Records to use »
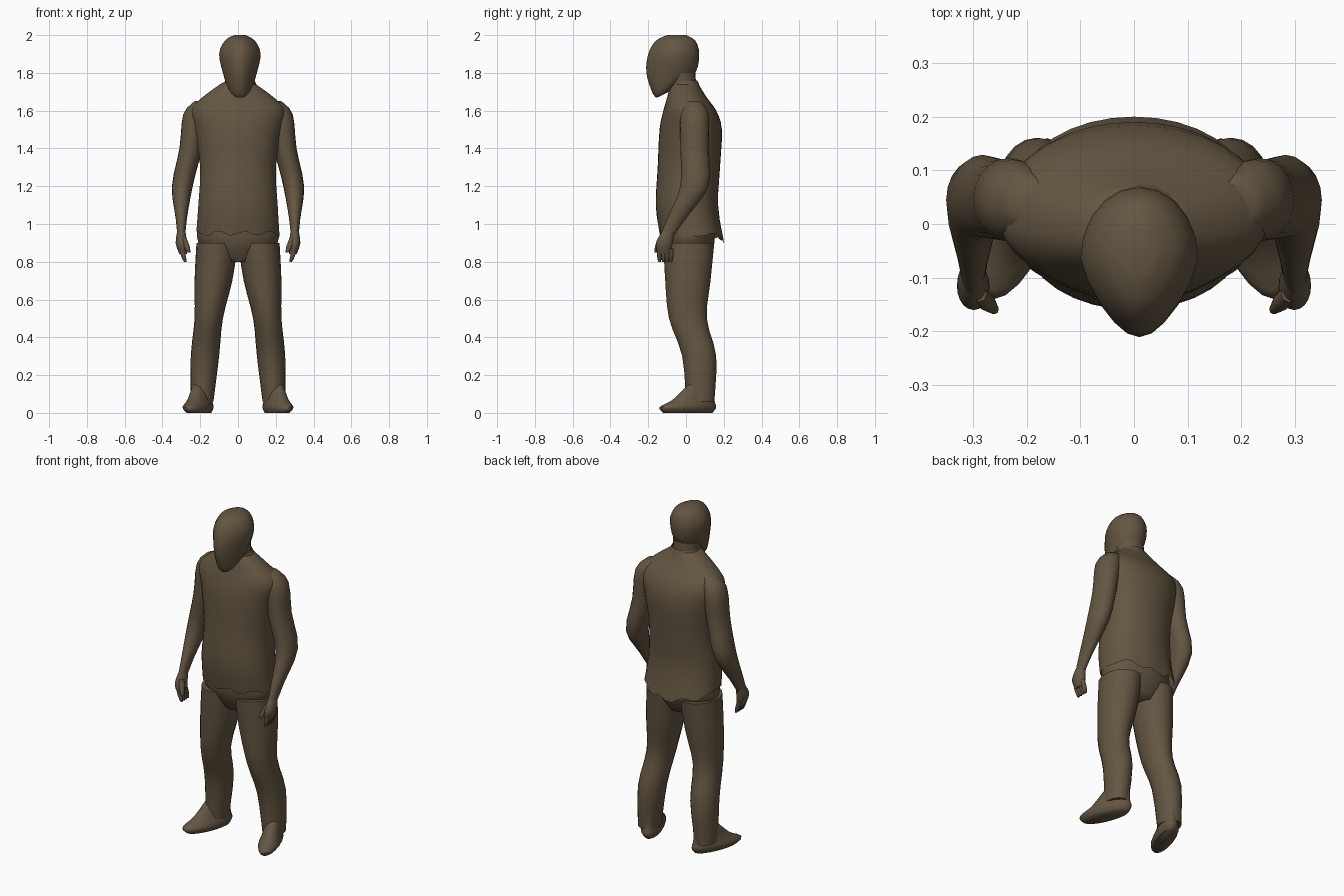
import bpy
import bmesh
from math import sin, cos, pi, radians
from mathutils import Vector

default_cube = bpy.data.objects.get("Cube")
if default_cube:
    bpy.data.objects.remove(default_cube)

# One earthy brown for the whole figure
brown = bpy.data.materials.new("earth_brown")
brown.use_nodes = True
brown.diffuse_color = (0.125, 0.092, 0.054, 1)
shader = brown.node_tree.nodes["Principled BSDF"]
shader.inputs["Base Color"].default_value = brown.diffuse_color
shader.inputs["Roughness"].default_value = 0.9


def smooth_rings(rings, steps):
    """Pass a flowing curve through a few key sections."""
    keys = [Vector(ring) for ring in rings]
    result = []
    for i in range(len(keys) - 1):
        before, start = keys[max(i - 1, 0)], keys[i]
        end, after = keys[i + 1], keys[min(i + 2, len(keys) - 1)]
        for step in range(steps):
            t = step / steps
            pull_in = (end - before) / 2
            pull_out = (after - start) / 2
            gap = end - start
            curve = (gap * 3 - pull_in * 2 - pull_out) * t * t
            curve += (pull_in + pull_out - gap * 2) * t * t * t
            result.append(start + pull_in * t + curve)
    result.append(keys[-1])
    return result


def loft(name, rings, sides=20, steps=3, bend=None, mirror=False,
         open_bottom=False, open_top=False):
    """Skin level oval sections given as (z, left, right, front, back).
    The bend rule may move every point before it is placed."""
    bm = bmesh.new()
    loops = []
    for z, left, right, front, back in smooth_rings(rings, steps):
        middle = Vector(((left + right) / 2, (front + back) / 2, z))
        loop = []
        for i in range(sides):
            angle = 2 * pi * i / sides
            point = middle + Vector((cos(angle) * (right - left) / 2,
                                     sin(angle) * (back - front) / 2, 0))
            if bend:
                point = bend(point, middle)
            if mirror:
                point.x = -point.x
            loop.append(bm.verts.new(point))
        loops.append(loop)
    for low, high in zip(loops, loops[1:]):
        for i in range(sides):
            j = (i + 1) % sides
            bm.faces.new((low[i], low[j], high[j], high[i]))
    if not open_bottom:
        bm.faces.new(loops[0])
    if not open_top:
        bm.faces.new(loops[-1])
    bmesh.ops.recalc_face_normals(bm, faces=bm.faces)
    mesh = bpy.data.meshes.new(name)
    bm.to_mesh(mesh)
    bm.free()
    mesh.materials.append(brown)
    obj = bpy.data.objects.new(name, mesh)
    bpy.context.collection.objects.link(obj)
    bpy.ops.object.select_all(action="DESELECT")
    obj.select_set(True)
    bpy.context.view_layer.objects.active = obj
    bpy.ops.object.shade_smooth_by_angle(angle=radians(60))


def centred(rings, shift=0.0):
    """Expand (z, half width, front, back) into full sections."""
    return [(z, shift - half, shift + half, front, back)
            for z, half, front, back in rings]


# Shirt: boxy body, with a ragged hem that hangs lower at the back
def ragged_hem(point, middle):
    low = max(0, 1.1 - point.z) * 6
    ripple = 0.015 * sin(point.x * 50)
    drop = max(0, point.y) * max(0, 0.25 - abs(point.x))
    point.z += low * (ripple - drop)
    # square the chest a little, so the flanks stay full
    away = point - middle
    point.x += away.x * abs(away.y) * 0.5
    return point


shirt = [
    (0.95, 0.22, -0.14, 0.2),
    (1.1, 0.21, -0.16, 0.17),
    (1.3, 0.2, -0.15, 0.18),
    (1.5, 0.23, -0.14, 0.19),
    (1.6, 0.25, -0.12, 0.16),
    (1.67, 0.19, -0.1, 0.11),
    (1.75, 0.08, -0.08, 0.06),
]
loft("shirt", centred(shirt), sides=36, bend=ragged_hem, open_bottom=True)


# Collar: band round the neck, dipping at the throat
def throat_dip(point, middle):
    point.z += min(0, point.y) / 3
    return point


collar = [(1.67, 0.12, -0.1, 0.1), (1.76, 0.08, -0.09, 0.06)]
loft("collar", centred(collar, 0.01), bend=throat_dip,
     open_bottom=True, open_top=True)

neck = [(1.6, 0.07, -0.08, 0.06), (1.8, 0.08, -0.1, 0.05)]
loft("neck", centred(neck, 0.01))


# Head: face narrows to the nose, jaw slopes up to the neck
def face_shape(point, middle):
    forward = max(0, middle.y - point.y)
    point.x += (middle.x - point.x) * forward * 2
    point.z += max(0, 1.77 - point.z) * max(0, point.y + 0.15) * 5
    return point


head = [
    (1.67, 0.03, -0.16, -0.09),
    (1.7, 0.06, -0.18, -0.04),
    (1.8, 0.09, -0.21, 0.05),
    (1.9, 0.11, -0.2, 0.07),
    (1.97, 0.08, -0.16, 0.05),
    (2.0, 0.03, -0.1, 0),
]
loft("head", centred(head, 0.01), bend=face_shape)

# Trousers: hips joining the two legs
hips = [(0.8, 0.1, -0.07, 0.1), (0.9, 0.21, -0.12, 0.15),
        (1, 0.21, -0.13, 0.15)]
loft("hips", centred(hips))

leg = [
    (0.06, 0.13, 0.25, 0, 0.15),
    (0.3, 0.1, 0.25, -0.02, 0.16),
    (0.5, 0.08, 0.23, -0.09, 0.11),
    (0.7, 0.03, 0.23, -0.11, 0.13),
    (0.9, 0, 0.22, -0.12, 0.15),
]


# Feet: long low wedges with the toes turned out
def turn_out(point, middle):
    point.x -= point.y / 3
    return point


foot = [
    (0, 0.16, 0.26, -0.12, 0.14),
    (0.03, 0.15, 0.28, -0.14, 0.16),
    (0.07, 0.16, 0.27, -0.07, 0.15),
    (0.15, 0.17, 0.26, 0.01, 0.15),
]

# Arms: full upper sleeve, bent elbow, forearm reaching forward
arm = [
    (0.93, 0.28, 0.32, -0.14, -0.07),
    (1.03, 0.27, 0.33, -0.1, 0),
    (1.2, 0.24, 0.35, -0.03, 0.12),
    (1.4, 0.19, 0.31, -0.03, 0.12),
    (1.58, 0.16, 0.29, -0.03, 0.12),
    (1.65, 0.15, 0.23, 0, 0.08),
]
palm = [
    (0.84, 0.27, 0.31, -0.15, -0.08),
    (0.9, 0.27, 0.33, -0.16, -0.07),
    (0.97, 0.28, 0.32, -0.12, -0.06),
]


def digit(name, tip, root, thickness, mirror):
    """A finger or thumb tapering from its root to its tip."""
    rings = [(end.z, end.x - size, end.x + size, end.y - size, end.y + size)
             for end, size in ((tip, thickness / 2),
                               (tip.lerp(root, 0.4), thickness),
                               (root, thickness))]
    loft(name, rings, sides=8, steps=2, mirror=mirror)


for side, mirror in (("left", False), ("right", True)):
    loft(f"{side}_leg", leg, mirror=mirror)
    loft(f"{side}_foot", foot, bend=turn_out, mirror=mirror)
    loft(f"{side}_arm", arm, mirror=mirror)
    loft(f"{side}_palm", palm, mirror=mirror)
    for i, finger in enumerate(("index", "middle", "ring", "little")):
        y = i * 0.02 - 0.14
        digit(f"{side}_{finger}_finger", Vector((0.28, y, 0.8)),
              Vector((0.3, y, 0.87)), 0.013, mirror)
    digit(f"{side}_thumb", Vector((0.26, -0.16, 0.85)),
          Vector((0.29, -0.13, 0.93)), 0.016, mirror)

Exercise instructions »
Excluding images, return all of the records above word for word.

Answer to this problem »
import bpy
import bmesh
from math import sin, cos, pi, radians
from mathutils import Vector

default_cube = bpy.data.objects.get("Cube")
if default_cube:
    bpy.data.objects.remove(default_cube)

# One earthy brown for the whole figure
brown = bpy.data.materials.new("earth_brown")
brown.use_nodes = True
brown.diffuse_color = (0.125, 0.092, 0.054, 1)
shader = brown.node_tree.nodes["Principled BSDF"]
shader.inputs["Base Color"].default_value = brown.diffuse_color
shader.inputs["Roughness"].default_value = 0.9


def smooth_rings(rings, steps):
    """Pass a flowing curve through a few key sections."""
    keys = [Vector(ring) for ring in rings]
    result = []
    for i in range(len(keys) - 1):
        before, start = keys[max(i - 1, 0)], keys[i]
        end, after = keys[i + 1], keys[min(i + 2, len(keys) - 1)]
        for step in range(steps):
            t = step / steps
            pull_in = (end - before) / 2
            pull_out = (after - start) / 2
            gap = end - start
            curve = (gap * 3 - pull_in * 2 - pull_out) * t * t
            curve += (pull_in + pull_out - gap * 2) * t * t * t
            result.append(start + pull_in * t + curve)
    result.append(keys[-1])
    return result


def loft(name, rings, sides=20, steps=3, bend=None, mirror=False,
         open_bottom=False, open_top=False):
    """Skin level oval sections given as (z, left, right, front, back).
    The bend rule may move every point before it is placed."""
    bm = bmesh.new()
    loops = []
    for z, left, right, front, back in smooth_rings(rings, steps):
        middle = Vector(((left + right) / 2, (front + back) / 2, z))
        loop = []
        for i in range(sides):
            angle = 2 * pi * i / sides
            point = middle + Vector((cos(angle) * (right - left) / 2,
                                     sin(angle) * (back - front) / 2, 0))
            if bend:
                point = bend(point, middle)
            if mirror:
                point.x = -point.x
            loop.append(bm.verts.new(point))
        loops.append(loop)
    for low, high in zip(loops, loops[1:]):
        for i in range(sides):
            j = (i + 1) % sides
            bm.faces.new((low[i], low[j], high[j], high[i]))
    if not open_bottom:
        bm.faces.new(loops[0])
    if not open_top:
        bm.faces.new(loops[-1])
    bmesh.ops.recalc_face_normals(bm, faces=bm.faces)
    mesh = bpy.data.meshes.new(name)
    bm.to_mesh(mesh)
    bm.free()
    mesh.materials.append(brown)
    obj = bpy.data.objects.new(name, mesh)
    bpy.context.collection.objects.link(obj)
    bpy.ops.object.select_all(action="DESELECT")
    obj.select_set(True)
    bpy.context.view_layer.objects.active = obj
    bpy.ops.object.shade_smooth_by_angle(angle=radians(60))


def centred(rings, shift=0.0):
    """Expand (z, half width, front, back) into full sections."""
    return [(z, shift - half, shift + half, front, back)
            for z, half, front, back in rings]


# Shirt: boxy body, with a ragged hem that hangs lower at the back
def ragged_hem(point, middle):
    low = max(0, 1.1 - point.z) * 6
    ripple = 0.015 * sin(point.x * 50)
    drop = max(0, point.y) * max(0, 0.25 - abs(point.x))
    point.z += low * (ripple - drop)
    # square the chest a little, so the flanks stay full
    away = point - middle
    point.x += away.x * abs(away.y) * 0.5
    return point


shirt = [
    (0.95, 0.22, -0.14, 0.2),
    (1.1, 0.21, -0.16, 0.17),
    (1.3, 0.2, -0.15, 0.18),
    (1.5, 0.23, -0.14, 0.19),
    (1.6, 0.25, -0.12, 0.16),
    (1.67, 0.19, -0.1, 0.11),
    (1.75, 0.08, -0.08, 0.06),
]
loft("shirt", centred(shirt), sides=36, bend=ragged_hem, open_bottom=True)


# Collar: band round the neck, dipping at the throat
def throat_dip(point, middle):
    point.z += min(0, point.y) / 3
    return point


collar = [(1.67, 0.12, -0.1, 0.1), (1.76, 0.08, -0.09, 0.06)]
loft("collar", centred(collar, 0.01), bend=throat_dip,
     open_bottom=True, open_top=True)

neck = [(1.6, 0.07, -0.08, 0.06), (1.8, 0.08, -0.1, 0.05)]
loft("neck", centred(neck, 0.01))


# Head: face narrows to the nose, jaw slopes up to the neck
def face_shape(point, middle):
    forward = max(0, middle.y - point.y)
    point.x += (middle.x - point.x) * forward * 2
    point.z += max(0, 1.77 - point.z) * max(0, point.y + 0.15) * 5
    return point


head = [
    (1.67, 0.03, -0.16, -0.09),
    (1.7, 0.06, -0.18, -0.04),
    (1.8, 0.09, -0.21, 0.05),
    (1.9, 0.11, -0.2, 0.07),
    (1.97, 0.08, -0.16, 0.05),
    (2.0, 0.03, -0.1, 0),
]
loft("head", centred(head, 0.01), bend=face_shape)

# Trousers: hips joining the two legs
hips = [(0.8, 0.1, -0.07, 0.1), (0.9, 0.21, -0.12, 0.15),
        (1, 0.21, -0.13, 0.15)]
loft("hips", centred(hips))

leg = [
    (0.06, 0.13, 0.25, 0, 0.15),
    (0.3, 0.1, 0.25, -0.02, 0.16),
    (0.5, 0.08, 0.23, -0.09, 0.11),
    (0.7, 0.03, 0.23, -0.11, 0.13),
    (0.9, 0, 0.22, -0.12, 0.15),
]


# Feet: long low wedges with the toes turned out
def turn_out(point, middle):
    point.x -= point.y / 3
    return point


foot = [
    (0, 0.16, 0.26, -0.12, 0.14),
    (0.03, 0.15, 0.28, -0.14, 0.16),
    (0.07, 0.16, 0.27, -0.07, 0.15),
    (0.15, 0.17, 0.26, 0.01, 0.15),
]

# Arms: full upper sleeve, bent elbow, forearm reaching forward
arm = [
    (0.93, 0.28, 0.32, -0.14, -0.07),
    (1.03, 0.27, 0.33, -0.1, 0),
    (1.2, 0.24, 0.35, -0.03, 0.12),
    (1.4, 0.19, 0.31, -0.03, 0.12),
    (1.58, 0.16, 0.29, -0.03, 0.12),
    (1.65, 0.15, 0.23, 0, 0.08),
]
palm = [
    (0.84, 0.27, 0.31, -0.15, -0.08),
    (0.9, 0.27, 0.33, -0.16, -0.07),
    (0.97, 0.28, 0.32, -0.12, -0.06),
]


def digit(name, tip, root, thickness, mirror):
    """A finger or thumb tapering from its root to its tip."""
    rings = [(end.z, end.x - size, end.x + size, end.y - size, end.y + size)
             for end, size in ((tip, thickness / 2),
                               (tip.lerp(root, 0.4), thickness),
                               (root, thickness))]
    loft(name, rings, sides=8, steps=2, mirror=mirror)


for side, mirror in (("left", False), ("right", True)):
    loft(f"{side}_leg", leg, mirror=mirror)
    loft(f"{side}_foot", foot, bend=turn_out, mirror=mirror)
    loft(f"{side}_arm", arm, mirror=mirror)
    loft(f"{side}_palm", palm, mirror=mirror)
    for i, finger in enumerate(("index", "middle", "ring", "little")):
        y = i * 0.02 - 0.14
        digit(f"{side}_{finger}_finger", Vector((0.28, y, 0.8)),
              Vector((0.3, y, 0.87)), 0.013, mirror)
    digit(f"{side}_thumb", Vector((0.26, -0.16, 0.85)),
          Vector((0.29, -0.13, 0.93)), 0.016, mirror)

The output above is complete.